EXERCISE DETAILS »
Under this line are the records; write out word for word the part that begins at the line containing "location=(x, y, 0.056))" and ends at the line containing "0.003), 0.215)], 0.002)", and no more.

PROVIDED MATERIAL »
####################
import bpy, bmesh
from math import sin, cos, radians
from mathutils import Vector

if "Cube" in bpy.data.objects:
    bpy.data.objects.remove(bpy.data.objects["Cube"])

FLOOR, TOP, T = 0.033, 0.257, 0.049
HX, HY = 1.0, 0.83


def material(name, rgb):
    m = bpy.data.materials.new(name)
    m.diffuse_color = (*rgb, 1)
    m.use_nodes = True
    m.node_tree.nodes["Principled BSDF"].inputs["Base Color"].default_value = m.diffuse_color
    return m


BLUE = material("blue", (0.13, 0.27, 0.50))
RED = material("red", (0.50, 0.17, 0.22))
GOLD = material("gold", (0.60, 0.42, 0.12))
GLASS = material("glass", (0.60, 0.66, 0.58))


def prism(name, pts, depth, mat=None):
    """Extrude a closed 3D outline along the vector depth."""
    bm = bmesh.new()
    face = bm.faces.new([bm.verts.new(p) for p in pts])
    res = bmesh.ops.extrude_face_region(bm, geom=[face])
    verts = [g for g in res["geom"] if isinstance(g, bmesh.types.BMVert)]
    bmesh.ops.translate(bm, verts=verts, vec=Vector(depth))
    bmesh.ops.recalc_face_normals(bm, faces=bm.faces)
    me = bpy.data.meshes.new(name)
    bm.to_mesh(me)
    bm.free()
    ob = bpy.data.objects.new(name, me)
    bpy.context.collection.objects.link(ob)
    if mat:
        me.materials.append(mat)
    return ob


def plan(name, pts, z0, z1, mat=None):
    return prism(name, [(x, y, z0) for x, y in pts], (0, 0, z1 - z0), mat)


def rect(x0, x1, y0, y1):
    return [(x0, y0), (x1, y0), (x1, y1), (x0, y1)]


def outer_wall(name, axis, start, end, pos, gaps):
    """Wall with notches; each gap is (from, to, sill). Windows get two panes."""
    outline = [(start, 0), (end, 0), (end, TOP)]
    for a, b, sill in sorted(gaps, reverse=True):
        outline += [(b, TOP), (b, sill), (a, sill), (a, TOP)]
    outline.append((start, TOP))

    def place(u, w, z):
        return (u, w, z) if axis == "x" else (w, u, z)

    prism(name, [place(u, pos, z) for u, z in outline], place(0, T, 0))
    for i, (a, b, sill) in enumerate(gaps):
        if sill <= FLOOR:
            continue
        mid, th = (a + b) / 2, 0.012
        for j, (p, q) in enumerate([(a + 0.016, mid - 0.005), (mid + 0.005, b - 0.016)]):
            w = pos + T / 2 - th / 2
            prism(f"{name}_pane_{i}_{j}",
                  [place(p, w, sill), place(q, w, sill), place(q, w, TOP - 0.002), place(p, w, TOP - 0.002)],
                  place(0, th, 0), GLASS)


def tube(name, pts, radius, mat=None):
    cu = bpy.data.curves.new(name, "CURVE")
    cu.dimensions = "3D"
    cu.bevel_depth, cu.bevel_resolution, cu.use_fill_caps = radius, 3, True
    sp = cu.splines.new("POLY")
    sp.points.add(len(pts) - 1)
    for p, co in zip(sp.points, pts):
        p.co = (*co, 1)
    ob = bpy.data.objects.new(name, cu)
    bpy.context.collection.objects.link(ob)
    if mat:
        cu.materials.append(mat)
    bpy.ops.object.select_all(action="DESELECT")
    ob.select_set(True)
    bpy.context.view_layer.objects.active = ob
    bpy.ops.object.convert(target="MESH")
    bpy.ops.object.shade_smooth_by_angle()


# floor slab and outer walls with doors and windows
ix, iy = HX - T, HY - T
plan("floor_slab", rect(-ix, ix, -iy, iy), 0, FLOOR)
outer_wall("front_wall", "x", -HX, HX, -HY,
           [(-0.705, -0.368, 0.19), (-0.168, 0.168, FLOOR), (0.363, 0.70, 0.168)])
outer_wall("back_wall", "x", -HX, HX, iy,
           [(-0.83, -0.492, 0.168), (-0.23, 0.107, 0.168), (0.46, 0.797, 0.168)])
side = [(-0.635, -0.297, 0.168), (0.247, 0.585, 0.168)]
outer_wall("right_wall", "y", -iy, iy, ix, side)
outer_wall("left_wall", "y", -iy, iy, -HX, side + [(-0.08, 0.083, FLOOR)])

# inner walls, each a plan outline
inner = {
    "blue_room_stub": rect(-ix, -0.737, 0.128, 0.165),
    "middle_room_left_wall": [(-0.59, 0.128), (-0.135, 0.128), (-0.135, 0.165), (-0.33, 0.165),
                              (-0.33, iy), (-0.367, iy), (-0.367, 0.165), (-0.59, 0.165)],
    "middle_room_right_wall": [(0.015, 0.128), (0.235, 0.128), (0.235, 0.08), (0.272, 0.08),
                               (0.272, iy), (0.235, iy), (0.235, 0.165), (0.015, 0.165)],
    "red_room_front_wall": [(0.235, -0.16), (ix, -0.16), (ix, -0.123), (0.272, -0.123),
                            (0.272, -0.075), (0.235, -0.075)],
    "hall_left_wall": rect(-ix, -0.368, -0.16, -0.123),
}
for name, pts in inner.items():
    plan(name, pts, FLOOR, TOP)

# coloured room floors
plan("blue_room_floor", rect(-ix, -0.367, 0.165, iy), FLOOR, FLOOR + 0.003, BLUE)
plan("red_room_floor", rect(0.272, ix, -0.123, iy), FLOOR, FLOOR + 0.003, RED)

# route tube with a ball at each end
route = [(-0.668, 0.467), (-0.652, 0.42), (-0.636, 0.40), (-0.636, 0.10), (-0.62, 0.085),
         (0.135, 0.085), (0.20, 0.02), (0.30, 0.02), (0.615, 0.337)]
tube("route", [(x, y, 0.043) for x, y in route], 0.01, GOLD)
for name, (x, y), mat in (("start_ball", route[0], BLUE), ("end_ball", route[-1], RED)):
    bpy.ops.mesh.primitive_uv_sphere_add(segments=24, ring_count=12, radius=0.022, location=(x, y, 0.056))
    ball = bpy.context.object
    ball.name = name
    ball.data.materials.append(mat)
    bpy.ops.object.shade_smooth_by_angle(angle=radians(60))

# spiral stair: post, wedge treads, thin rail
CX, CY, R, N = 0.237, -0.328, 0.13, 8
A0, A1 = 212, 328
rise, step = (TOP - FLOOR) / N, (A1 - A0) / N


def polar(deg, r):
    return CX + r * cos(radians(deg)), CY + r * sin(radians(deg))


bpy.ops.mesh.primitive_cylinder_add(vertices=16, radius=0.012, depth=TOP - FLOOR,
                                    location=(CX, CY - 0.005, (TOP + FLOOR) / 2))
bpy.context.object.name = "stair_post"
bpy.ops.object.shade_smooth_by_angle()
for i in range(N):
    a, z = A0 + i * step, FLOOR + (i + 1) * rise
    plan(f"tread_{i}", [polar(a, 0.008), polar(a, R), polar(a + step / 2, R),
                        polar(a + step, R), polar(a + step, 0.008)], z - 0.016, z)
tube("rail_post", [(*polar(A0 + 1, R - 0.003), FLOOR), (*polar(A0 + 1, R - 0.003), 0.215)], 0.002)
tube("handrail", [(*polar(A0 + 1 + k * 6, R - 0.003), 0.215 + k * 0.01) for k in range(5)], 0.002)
####################
ANSWER TO THIS PROBLEM »
    bpy.ops.mesh.primitive_uv_sphere_add(segments=24, ring_count=12, radius=0.022, location=(x, y, 0.056))
    ball = bpy.context.object
    ball.name = name
    ball.data.materials.append(mat)
    bpy.ops.object.shade_smooth_by_angle(angle=radians(60))

# spiral stair: post, wedge treads, thin rail
CX, CY, R, N = 0.237, -0.328, 0.13, 8
A0, A1 = 212, 328
rise, step = (TOP - FLOOR) / N, (A1 - A0) / N


def polar(deg, r):
    return CX + r * cos(radians(deg)), CY + r * sin(radians(deg))


bpy.ops.mesh.primitive_cylinder_add(vertices=16, radius=0.012, depth=TOP - FLOOR,
                                    location=(CX, CY - 0.005, (TOP + FLOOR) / 2))
bpy.context.object.name = "stair_post"
bpy.ops.object.shade_smooth_by_angle()
for i in range(N):
    a, z = A0 + i * step, FLOOR + (i + 1) * rise
    plan(f"tread_{i}", [polar(a, 0.008), polar(a, R), polar(a + step / 2, R),
                        polar(a + step, R), polar(a + step, 0.008)], z - 0.016, z)
tube("rail_post", [(*polar(A0 + 1, R - 0.003), FLOOR), (*polar(A0 + 1, R - 0.003), 0.215)], 0.002)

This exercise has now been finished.